We will be announcing the release date very soon and details on how to order.

KanZeOn International

The film recently made its way to South America for the first time with two screenings as part of the Mostra Kino Beat Festival in Belo Horizonte, Brazil – here are some pictures from the event.

We are very grateful to Gabriel Cevallos and everyone who was involved in organising this event, and it was also great to play alongside Bassweight, a film about Dubstep from The SRK, which is something of a sibling to KanZeOn.

And following this milestone of having now played the film on four continents, we are very happy to just be finalising details for a further selection of far-flung screenings in Delhi, Florence, Hanoi, Houston and Waterloo, Ontario. More information will be appearing here shortly.

A Tale of Two Pictures

We are completely delighted that the film has recently been screened at Shosanji Temple – a place and community of people that features prominently in the film due to being the family temple of Tatsumi Akinobu, a beatboxing DJ-ing priest who is one of the film’s main characters. Having been received with such enthusiasm and kindness while we were filming there, it is great for everyone involved to be able to see what we have been working on in the years that have passed since our visits.

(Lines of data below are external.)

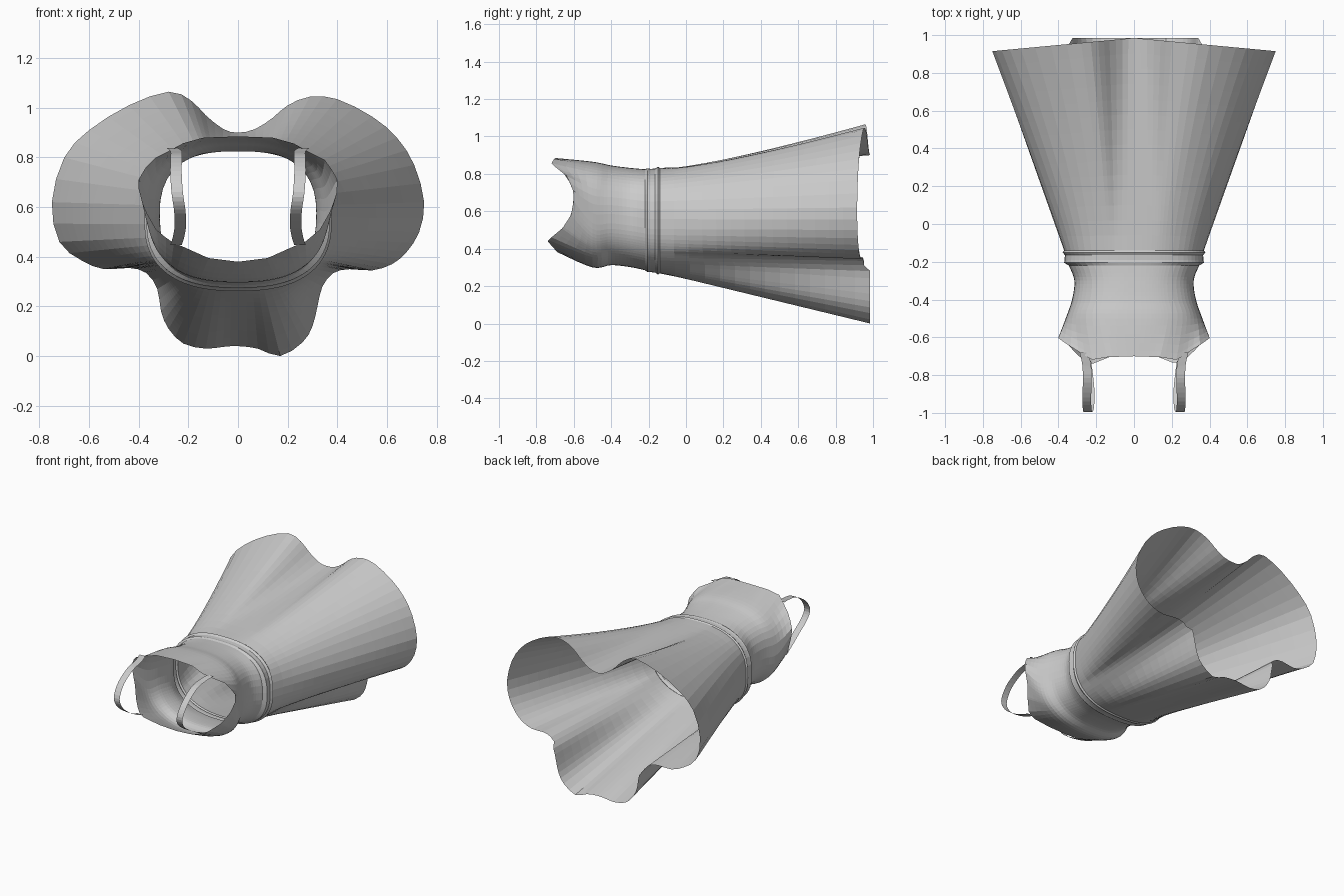
import bpy, bmesh, math
from mathutils import Vector

if "Cube" in bpy.data.objects:
    bpy.data.objects.remove(bpy.data.objects["Cube"])

# Hem outline (x, z), clockwise from the top centre
HEM = [(0, .90), (.07, .915), (.14, .96), (.20, 1.01), (.29, 1.045), (.40, 1.035), (.54, .965),
       (.64, .88), (.71, .77), (.75, .62), (.73, .50), (.68, .42), (.62, .37), (.54, .345),
       (.45, .35), (.385, .335), (.34, .28), (.32, .20), (.30, .12), (.26, .055), (.17, .0),
       (.08, .03), (0, .04), (-.06, .037), (-.13, .03), (-.22, .05), (-.28, .11), (-.31, .18),
       (-.325, .27), (-.37, .335), (-.44, .355), (-.54, .35), (-.63, .385), (-.72, .46),
       (-.75, .62), (-.70, .80), (-.60, .91), (-.44, 1.01), (-.28, 1.065), (-.19, 1.03),
       (-.13, .97), (-.06, .915)]
# Neckline and armhole edge: angle, x, y, z
EDGE = [(90, 0, -.70, .885), (65, .14, -.705, .88), (48, .23, -.72, .855), (40, .27, -.69, .83),
        (25, .35, -.64, .79), (10, .40, -.605, .72), (-5, .40, -.60, .66), (-20, .37, -.615, .58),
        (-33, .33, -.66, .51), (-45, .27, -.72, .46), (-52, .22, -.74, .44),
        (-70, .12, -.70, .395), (-90, 0, -.685, .38)]


def spline(p0, p1, p2, p3, t):
    return 0.5 * (2 * p1 + (p2 - p0) * t + (2 * p0 - 5 * p1 + 4 * p2 - p3) * t * t
                  + (3 * p1 - p0 - 3 * p2 + p3) * t ** 3)


def smooth_path(pts, steps, closed=False):
    pts = [Vector(p) for p in pts]
    n = len(pts)
    pick = (lambda i: pts[i % n]) if closed else (lambda i: pts[max(0, min(n - 1, i))])
    out = [spline(pick(i - 1), pick(i), pick(i + 1), pick(i + 2), k / steps)
           for i in range(n if closed else n - 1) for k in range(steps)]
    return out if closed else out + [pts[-1]]


def sheet(name, rows, closed=True):
    bm = bmesh.new()
    grid = [[bm.verts.new(p) for p in row] for row in rows]
    for a, b in zip(grid, grid[1:]):
        n = len(a)
        for i in range(n if closed else n - 1):
            j = (i + 1) % n
            bm.faces.new((a[i], a[j], b[j], b[i]))
    bmesh.ops.recalc_face_normals(bm, faces=bm.faces)
    mesh = bpy.data.meshes.new(name)
    bm.to_mesh(mesh)
    bm.free()
    ob = bpy.data.objects.new(name, mesh)
    bpy.context.collection.objects.link(ob)
    return ob


hem = smooth_path([(x, 0, z) for x, z in HEM], 2, True)
sides = [-1 if p.x < 0 else 1 for p in hem]
angles = [math.atan2((p.z - .55) / .5, abs(p.x) / .75) for p in hem]
for p in hem:
    p.y = .985 if p.z < .3 else .915 + .07 * (1 - min(1, abs(p.x) / .75))


# Rounded-box body section at a given y
def ring(y, half, top, bottom, e=2.5):
    out = []
    for a, s in zip(angles, sides):
        c, d = max(0, math.cos(a)), math.sin(a)
        z = math.copysign(abs(d) ** (2 / e), d)
        out.append(Vector((s * half * c ** (2 / e), y, (top + bottom) / 2 + z * (top - bottom) / 2)))
    return out


def edge_point(a, s):
    a = math.degrees(a)
    for k, m in zip(EDGE, EDGE[1:]):
        if a >= m[0]:
            t = min(1, max(0, (k[0] - a) / (k[0] - m[0])))
            p = Vector(k[1:]).lerp(Vector(m[1:]), t)
            return Vector((p.x * s, p.y, p.z))
    return Vector((0, EDGE[-1][2], EDGE[-1][3]))


# Flared skirt
waist = ring(-.14, .37, .832, .268)
skirt = []
for k in range(15):
    t = k / 14
    row = []
    for w, h, a in zip(waist, hem, angles):
        u = t ** (1 + .25 * max(0, math.sin(a)))
        row.append(Vector((w.x + (h.x - w.x) * u, w.y + (h.y - w.y) * t, w.z + (h.z - w.z) * u)))
    skirt.append(row)
sheet("skirt", skirt)

# Waistband with a raised ridge on each edge
band = [waist, ring(-.15, .378, .838, .262), ring(-.165, .366, .828, .272),
        ring(-.19, .368, .827, .275), ring(-.205, .37, .83, .275), ring(-.22, .345, .825, .285)]
sheet("waistband", band)

# Fitted bodice running up to the neckline and armholes
keys = [band[-1], ring(-.30, .316, .832, .302), ring(-.40, .328, .845, .312),
        ring(-.50, .362, .865, .30), [edge_point(a, s) for a, s in zip(angles, sides)]]
columns = [smooth_path(col, 5) for col in zip(*keys)]
sheet("bodice", list(zip(*columns)))

# Looped shoulder straps
path = smooth_path([(.265, -.68, .838), (.25, -.75, .826), (.248, -.84, .808), (.25, -.94, .745),
                    (.245, -.995, .66), (.235, -.97, .59), (.232, -.89, .528),
                    (.24, -.80, .478), (.25, -.725, .447)], 4)
w = Vector((.023, 0, 0))
strap = sheet("shoulder_straps", [(p - w, p + w) for p in path], closed=False)
mirror = strap.modifiers.new("mirror", 'MIRROR')
mirror.use_mirror_merge = False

The resonances between these two images, the first after last week’s screening and the second from the film itself,  are especially pleasing…

KanZeOn. In Cinemas…

Not that the film hasn’t played in cinemas before, but the last two screenings from the past week have provided moments of particularly noticing the other films that we have been playing alongside.

Here we were last weekend as part of the International Buddhist Film Festival at the Apollo Piccdilly Circus Cinema.

…and, having been in the cinema next to Battleship for our screening, can confirm a review which said that the film was ‘one long series of explosions’.

And then just this last weekend we were at the Showroom Workstation Cinema in Sheffield as part of the Sensoria Festival.

Many thanks to Tano and Ayelet at IBFF and Jo at Sensoria for all of their organisational efforts, and also thanks to everyone who came along to the screenings for their positive responses and interesting questions.

« Previous PageNext Page »